» Your task
Check every line of the entries for the string "profile" and return the ones that contain it.

» Stored entries
= = = =

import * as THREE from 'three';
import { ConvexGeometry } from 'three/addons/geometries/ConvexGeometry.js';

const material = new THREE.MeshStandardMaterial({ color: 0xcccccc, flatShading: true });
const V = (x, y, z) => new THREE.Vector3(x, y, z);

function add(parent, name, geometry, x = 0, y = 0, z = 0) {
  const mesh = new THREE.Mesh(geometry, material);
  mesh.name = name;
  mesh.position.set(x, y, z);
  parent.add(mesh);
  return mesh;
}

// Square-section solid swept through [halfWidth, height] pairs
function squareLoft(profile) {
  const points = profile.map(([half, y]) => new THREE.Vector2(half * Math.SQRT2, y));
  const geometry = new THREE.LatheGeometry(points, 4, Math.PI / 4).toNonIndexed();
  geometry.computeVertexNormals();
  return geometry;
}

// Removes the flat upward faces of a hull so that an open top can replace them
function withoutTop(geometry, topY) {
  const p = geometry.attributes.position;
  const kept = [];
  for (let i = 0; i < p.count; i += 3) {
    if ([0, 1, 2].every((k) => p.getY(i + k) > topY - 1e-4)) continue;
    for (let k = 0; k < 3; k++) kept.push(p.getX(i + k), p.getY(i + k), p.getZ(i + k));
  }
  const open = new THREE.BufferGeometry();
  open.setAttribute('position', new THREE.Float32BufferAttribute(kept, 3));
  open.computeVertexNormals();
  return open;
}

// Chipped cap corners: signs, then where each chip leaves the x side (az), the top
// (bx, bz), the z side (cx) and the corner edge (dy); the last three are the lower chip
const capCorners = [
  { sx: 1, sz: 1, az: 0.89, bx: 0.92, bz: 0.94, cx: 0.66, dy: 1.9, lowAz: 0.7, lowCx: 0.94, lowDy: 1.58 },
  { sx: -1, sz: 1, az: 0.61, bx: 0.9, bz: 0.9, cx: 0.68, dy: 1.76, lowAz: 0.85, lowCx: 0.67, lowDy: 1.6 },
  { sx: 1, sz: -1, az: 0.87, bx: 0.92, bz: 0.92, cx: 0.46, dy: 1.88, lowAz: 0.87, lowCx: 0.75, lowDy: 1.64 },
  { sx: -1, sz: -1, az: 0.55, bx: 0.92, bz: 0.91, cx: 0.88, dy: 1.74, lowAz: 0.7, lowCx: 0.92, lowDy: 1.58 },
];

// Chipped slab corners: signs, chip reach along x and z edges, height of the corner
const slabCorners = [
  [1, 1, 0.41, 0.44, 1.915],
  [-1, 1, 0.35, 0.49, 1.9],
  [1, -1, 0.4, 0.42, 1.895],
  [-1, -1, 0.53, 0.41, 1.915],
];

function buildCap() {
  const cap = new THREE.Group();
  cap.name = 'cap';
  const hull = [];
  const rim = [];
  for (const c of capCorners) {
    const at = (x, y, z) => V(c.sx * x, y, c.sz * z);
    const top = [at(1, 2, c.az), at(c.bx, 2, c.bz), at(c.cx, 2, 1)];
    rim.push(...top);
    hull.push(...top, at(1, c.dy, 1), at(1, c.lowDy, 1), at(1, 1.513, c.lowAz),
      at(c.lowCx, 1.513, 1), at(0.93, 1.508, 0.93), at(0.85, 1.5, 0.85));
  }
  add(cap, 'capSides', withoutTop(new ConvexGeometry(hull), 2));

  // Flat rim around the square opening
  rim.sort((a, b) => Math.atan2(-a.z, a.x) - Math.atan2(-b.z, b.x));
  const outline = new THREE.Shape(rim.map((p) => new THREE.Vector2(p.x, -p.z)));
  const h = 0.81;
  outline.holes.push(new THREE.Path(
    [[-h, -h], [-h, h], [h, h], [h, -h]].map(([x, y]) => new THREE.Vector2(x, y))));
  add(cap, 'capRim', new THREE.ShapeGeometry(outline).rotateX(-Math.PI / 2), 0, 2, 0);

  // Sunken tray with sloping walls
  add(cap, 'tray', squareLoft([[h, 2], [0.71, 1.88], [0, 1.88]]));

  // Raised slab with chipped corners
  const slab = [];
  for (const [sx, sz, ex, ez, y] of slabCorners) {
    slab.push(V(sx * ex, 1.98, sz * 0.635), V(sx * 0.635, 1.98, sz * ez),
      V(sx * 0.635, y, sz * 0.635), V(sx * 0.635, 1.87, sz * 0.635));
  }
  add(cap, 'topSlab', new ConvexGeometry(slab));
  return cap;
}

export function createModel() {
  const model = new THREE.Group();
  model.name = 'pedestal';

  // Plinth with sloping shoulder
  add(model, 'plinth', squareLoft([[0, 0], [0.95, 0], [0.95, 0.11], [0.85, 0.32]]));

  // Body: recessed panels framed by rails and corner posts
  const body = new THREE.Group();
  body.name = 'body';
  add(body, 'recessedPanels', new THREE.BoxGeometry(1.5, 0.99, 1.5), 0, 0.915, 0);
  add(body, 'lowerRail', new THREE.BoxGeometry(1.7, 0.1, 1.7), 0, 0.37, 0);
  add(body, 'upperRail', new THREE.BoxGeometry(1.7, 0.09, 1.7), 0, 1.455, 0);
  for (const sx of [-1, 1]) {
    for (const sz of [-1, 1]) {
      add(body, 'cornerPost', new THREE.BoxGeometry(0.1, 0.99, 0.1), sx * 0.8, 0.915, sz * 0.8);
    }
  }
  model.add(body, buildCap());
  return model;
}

= = = =

» Exercise solution
function squareLoft(profile) {
  const points = profile.map(([half, y]) => new THREE.Vector2(half * Math.SQRT2, y));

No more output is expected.